### DATA EXCERPTS

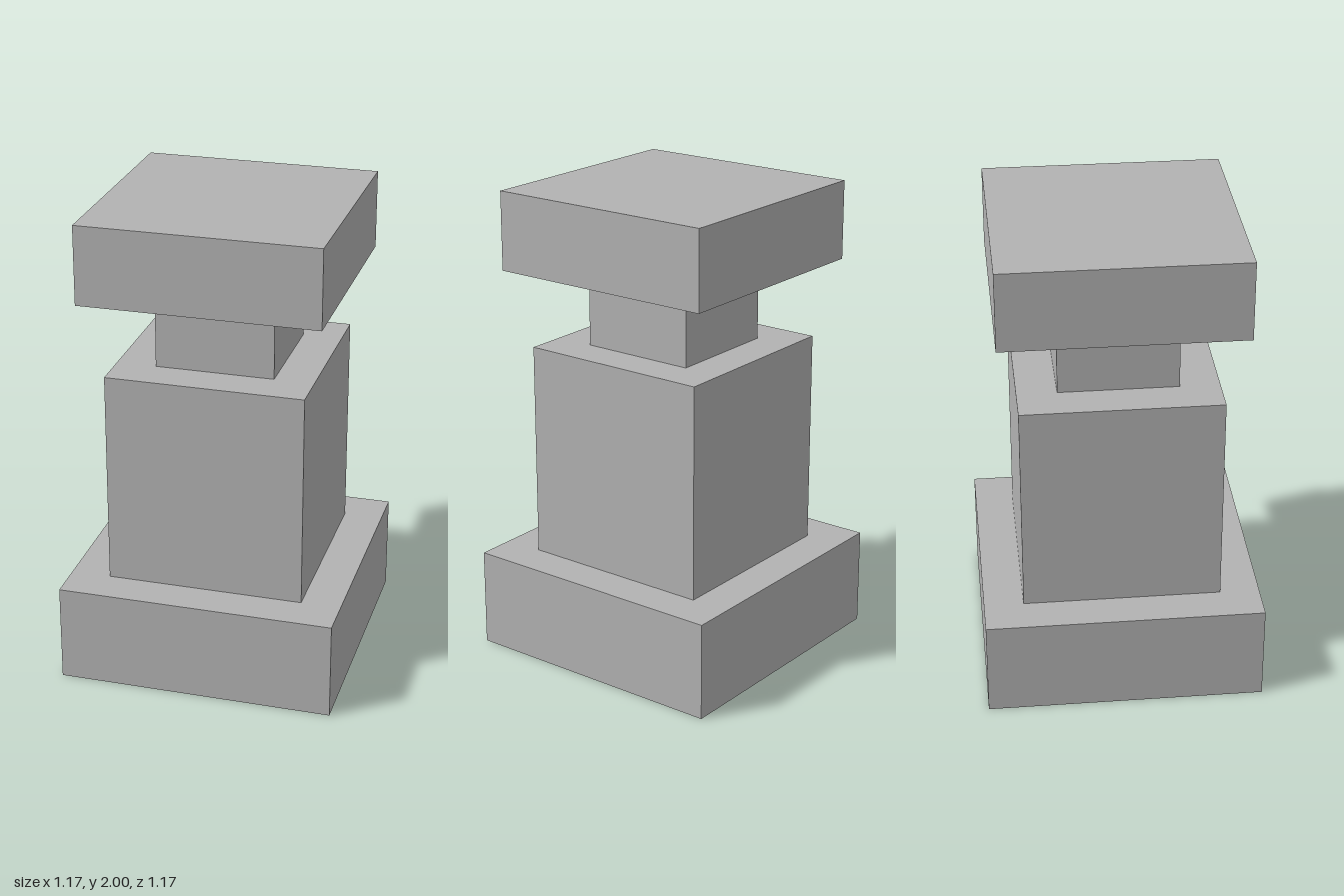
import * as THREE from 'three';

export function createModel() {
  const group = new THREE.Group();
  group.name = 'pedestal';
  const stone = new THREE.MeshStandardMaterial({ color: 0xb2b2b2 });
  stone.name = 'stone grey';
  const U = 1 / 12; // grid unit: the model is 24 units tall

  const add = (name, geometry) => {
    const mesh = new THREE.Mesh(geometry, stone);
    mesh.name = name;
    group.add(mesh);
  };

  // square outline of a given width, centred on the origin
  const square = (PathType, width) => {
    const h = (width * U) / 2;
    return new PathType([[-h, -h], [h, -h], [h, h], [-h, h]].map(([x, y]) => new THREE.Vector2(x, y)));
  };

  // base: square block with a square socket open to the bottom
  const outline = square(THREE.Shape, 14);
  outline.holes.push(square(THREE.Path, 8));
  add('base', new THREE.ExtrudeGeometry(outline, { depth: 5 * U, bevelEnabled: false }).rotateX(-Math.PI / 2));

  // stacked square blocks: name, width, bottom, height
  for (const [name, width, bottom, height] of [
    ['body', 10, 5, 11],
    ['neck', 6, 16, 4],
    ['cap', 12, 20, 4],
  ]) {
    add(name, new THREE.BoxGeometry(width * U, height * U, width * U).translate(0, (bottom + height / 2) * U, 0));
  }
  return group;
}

...

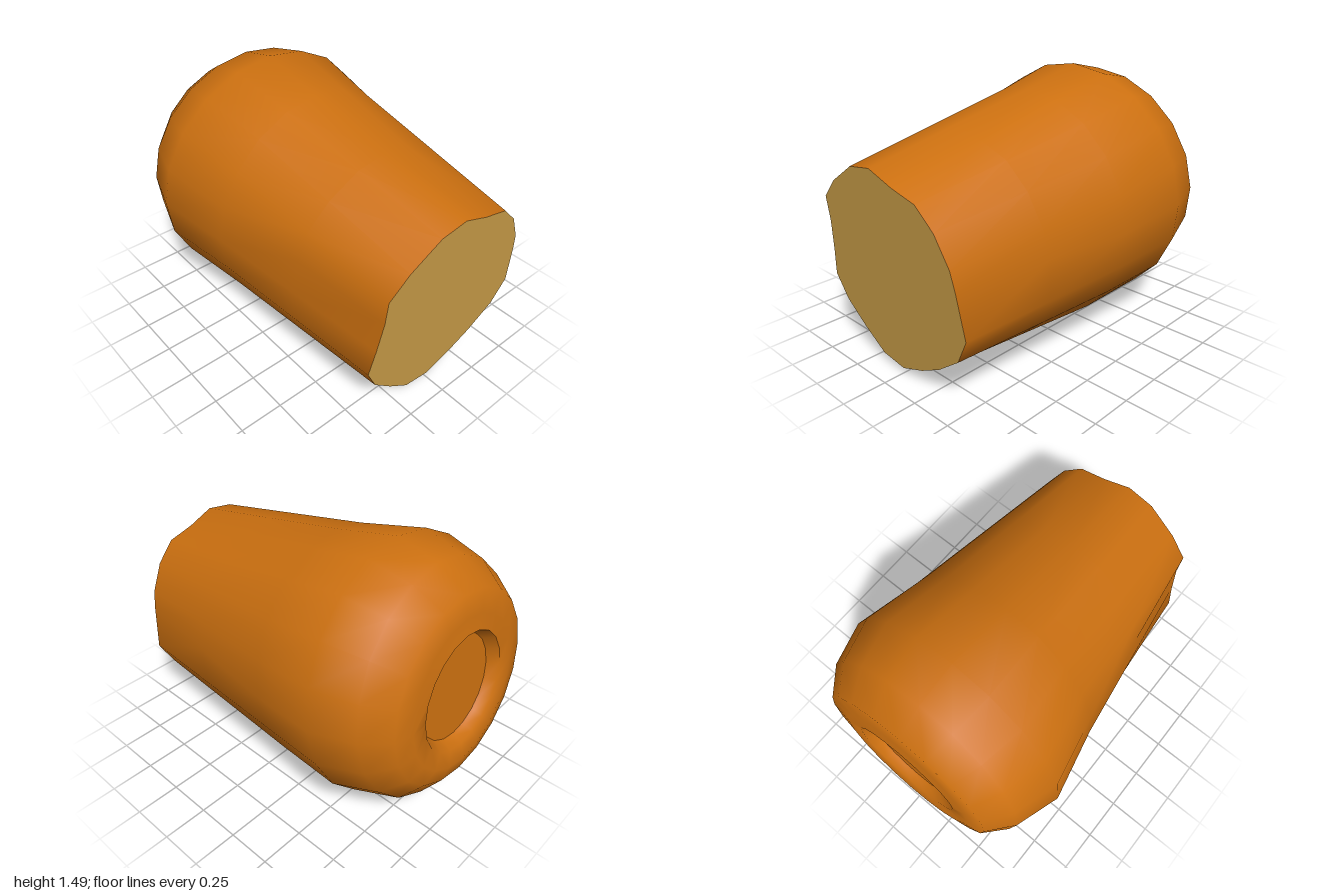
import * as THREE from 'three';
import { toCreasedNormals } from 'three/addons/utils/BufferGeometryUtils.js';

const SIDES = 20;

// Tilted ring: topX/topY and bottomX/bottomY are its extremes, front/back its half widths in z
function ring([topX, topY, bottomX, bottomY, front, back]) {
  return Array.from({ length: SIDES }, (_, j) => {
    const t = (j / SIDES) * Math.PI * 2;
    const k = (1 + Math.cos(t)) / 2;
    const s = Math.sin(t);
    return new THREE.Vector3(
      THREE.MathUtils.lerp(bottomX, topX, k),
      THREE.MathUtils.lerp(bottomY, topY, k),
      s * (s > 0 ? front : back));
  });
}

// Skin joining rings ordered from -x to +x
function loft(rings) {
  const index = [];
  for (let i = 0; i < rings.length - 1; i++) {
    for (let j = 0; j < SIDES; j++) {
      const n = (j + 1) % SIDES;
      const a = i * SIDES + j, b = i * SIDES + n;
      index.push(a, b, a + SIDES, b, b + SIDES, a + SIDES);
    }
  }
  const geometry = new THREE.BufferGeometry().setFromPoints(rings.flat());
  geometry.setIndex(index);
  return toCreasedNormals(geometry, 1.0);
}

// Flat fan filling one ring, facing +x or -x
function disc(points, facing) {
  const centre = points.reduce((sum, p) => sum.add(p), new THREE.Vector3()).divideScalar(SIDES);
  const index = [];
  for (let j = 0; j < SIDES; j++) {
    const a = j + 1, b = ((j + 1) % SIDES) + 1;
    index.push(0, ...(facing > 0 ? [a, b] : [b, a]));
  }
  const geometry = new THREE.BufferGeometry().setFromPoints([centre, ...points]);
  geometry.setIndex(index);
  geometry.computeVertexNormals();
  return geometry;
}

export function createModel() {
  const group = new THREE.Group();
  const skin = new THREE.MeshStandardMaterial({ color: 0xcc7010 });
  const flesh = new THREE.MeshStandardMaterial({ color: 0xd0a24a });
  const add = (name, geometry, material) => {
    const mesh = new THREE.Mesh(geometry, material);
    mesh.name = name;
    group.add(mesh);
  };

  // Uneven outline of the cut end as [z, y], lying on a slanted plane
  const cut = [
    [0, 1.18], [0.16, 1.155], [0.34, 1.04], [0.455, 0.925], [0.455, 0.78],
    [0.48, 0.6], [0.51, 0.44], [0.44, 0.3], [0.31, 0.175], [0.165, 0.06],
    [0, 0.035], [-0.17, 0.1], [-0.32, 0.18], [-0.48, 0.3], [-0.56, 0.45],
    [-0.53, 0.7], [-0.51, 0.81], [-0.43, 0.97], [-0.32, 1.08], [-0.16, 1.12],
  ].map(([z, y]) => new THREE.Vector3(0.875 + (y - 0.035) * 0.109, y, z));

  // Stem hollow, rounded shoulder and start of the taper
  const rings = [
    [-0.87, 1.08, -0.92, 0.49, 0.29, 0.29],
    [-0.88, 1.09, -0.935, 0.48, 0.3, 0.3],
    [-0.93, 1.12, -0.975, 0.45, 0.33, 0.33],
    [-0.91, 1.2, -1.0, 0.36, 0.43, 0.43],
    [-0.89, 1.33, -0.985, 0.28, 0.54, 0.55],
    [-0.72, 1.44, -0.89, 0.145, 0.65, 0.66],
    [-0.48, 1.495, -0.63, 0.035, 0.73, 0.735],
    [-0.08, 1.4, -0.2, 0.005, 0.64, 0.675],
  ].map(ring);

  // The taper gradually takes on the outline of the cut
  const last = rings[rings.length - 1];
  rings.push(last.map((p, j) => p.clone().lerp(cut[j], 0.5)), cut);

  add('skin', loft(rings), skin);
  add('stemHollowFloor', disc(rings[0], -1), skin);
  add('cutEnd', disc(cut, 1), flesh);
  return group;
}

### WHAT TO DO
Report the number of lines in the records above that contain "function", with no other text.

### ANSWER TO THIS PROBLEM
5